Dataset entries
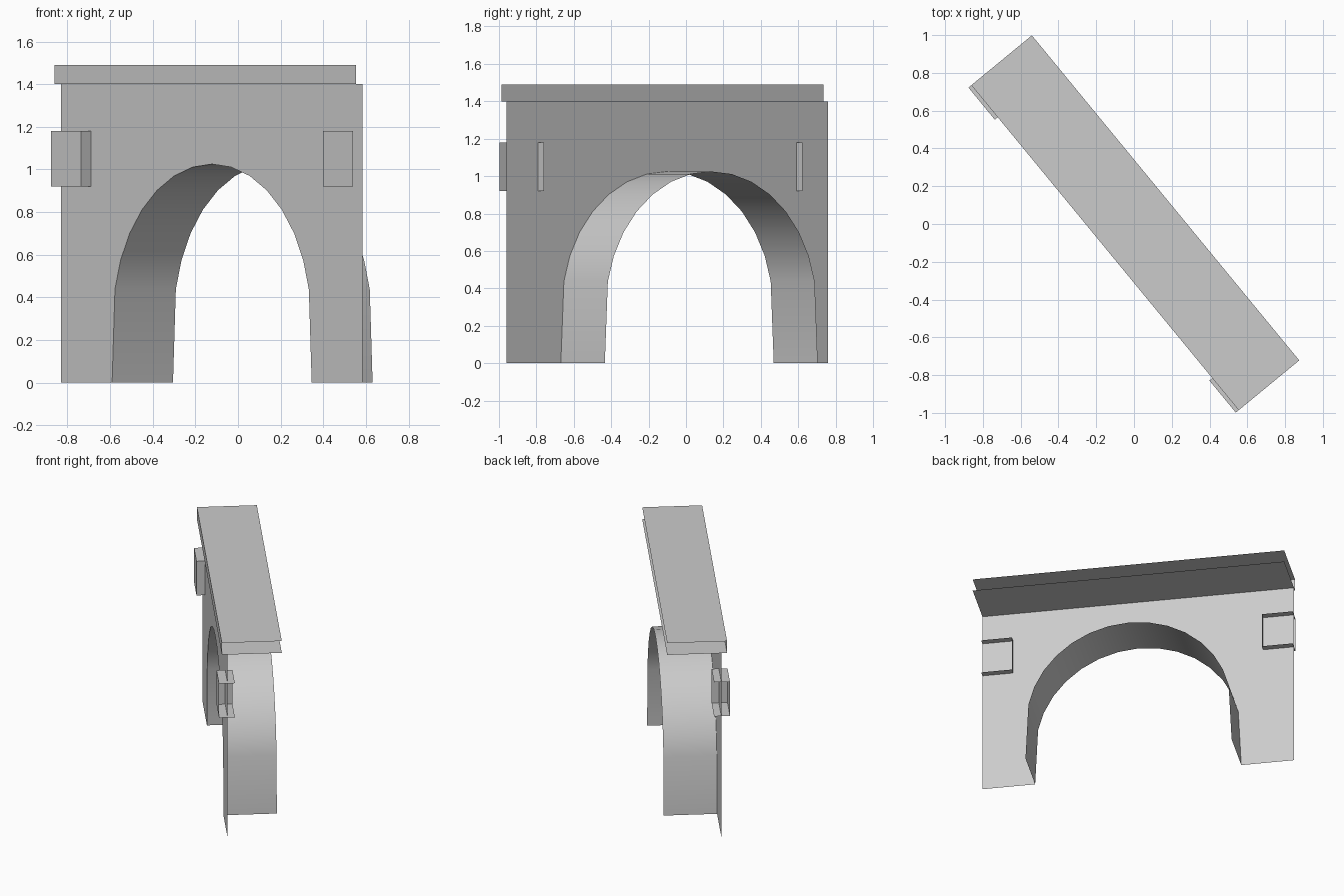
import bpy
import bmesh
from math import atan2, sin, cos, radians
from mathutils import Matrix, Vector

cube = bpy.data.objects.get("Cube")
if cube:
    bpy.data.objects.remove(cube, do_unlink=True)

# Single stone colour
stone = bpy.data.materials.new("stone_grey")
stone.use_nodes = True
color = (0.6, 0.6, 0.6, 1.0)
stone.diffuse_color = color
bsdf = next(n for n in stone.node_tree.nodes if n.type == "BSDF_PRINCIPLED")
bsdf.inputs["Base Color"].default_value = color

# Local frame: x along the wall, y towards the back; placed diagonally
PLACE = Matrix.Translation((-0.1225, -0.1, 0)) @ Matrix.Rotation(atan2(-1.72, 1.415), 4, "Z")
HALF = 1.114
TOP = 1.4
DEPTH = 0.37


def finish(name, bm, smooth=False):
    mesh = bpy.data.meshes.new(name)
    for face in bm.faces:
        face.smooth = smooth
    bm.to_mesh(mesh)
    bm.free()
    mesh.materials.append(stone)
    obj = bpy.data.objects.new(name, mesh)
    obj.matrix_world = PLACE
    bpy.context.collection.objects.link(obj)
    return obj


def open_box(name, low, high, open_sides):
    """Box whose faces pointing along any of open_sides are left out."""
    low, high = Vector(low), Vector(high)
    bm = bmesh.new()
    bmesh.ops.create_cube(bm, size=1)
    bm.normal_update()
    gone = [f for f in bm.faces if any(f.normal.dot(Vector(s)) > 0.9 for s in open_sides)]
    bmesh.ops.delete(bm, geom=gone, context="FACES")
    size, middle = high - low, (low + high) / 2
    for v in bm.verts:
        v.co = Vector(a * b for a, b in zip(v.co, size)) + middle
    return finish(name, bm)


# Arch outline: straight legs under a round head
RADIUS, CENTRE = 0.73, 0.295
head = [radians(11.25 * i) for i in range(-7, 8)]
arch = [(-0.737, 0)] + [(RADIUS * sin(a), CENTRE + RADIUS * cos(a)) for a in head] + [(0.737, 0)]

# Front wall sheet with the arch opening
bm = bmesh.new()
outline = [(-HALF, 0)] + arch + [(HALF, 0), (HALF, TOP), (-HALF, TOP)]
face = bm.faces.new([bm.verts.new((x, 0, z)) for x, z in outline])
face.normal_update()
if face.normal.y > 0:
    face.normal_flip()
bmesh.ops.triangulate(bm, faces=[face])
finish("front_wall", bm)

# Smooth lining of the arch, facing into the opening
bm = bmesh.new()
front = [bm.verts.new((x, 0, z)) for x, z in arch]
back = [bm.verts.new((x, DEPTH, z)) for x, z in arch]
for i in range(len(arch) - 1):
    bm.faces.new((front[i], front[i + 1], back[i + 1], back[i]))
bm.normal_update()
if bm.faces[:][0].normal.x < 0:
    bmesh.ops.reverse_faces(bm, faces=bm.faces[:])
finish("arch_lining", bm, smooth=True)

# Coping, open at the back and both ends
open_box("coping", (-HALF, -0.04, TOP), (HALF, 0.375, 1.49),
         [(0, 1, 0), (1, 0, 0), (-1, 0, 0)])

# Impost blocks, open at the back and outer end
for side, name in ((-1, "right_block"), (1, "left_block")):
    ends = sorted((side * HALF, side * 0.894))
    open_box(name, (ends[0], -0.06, 0.92), (ends[1], 0.05, 1.18),
             [(0, 1, 0), (side, 0, 0)])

Task instructions:
If the string "stone" is in a line of the entries, pick that line out.

Answer area:
# Single stone colour
stone = bpy.data.materials.new("stone_grey")
stone.use_nodes = True
stone.diffuse_color = color
bsdf = next(n for n in stone.node_tree.nodes if n.type == "BSDF_PRINCIPLED")
    mesh.materials.append(stone)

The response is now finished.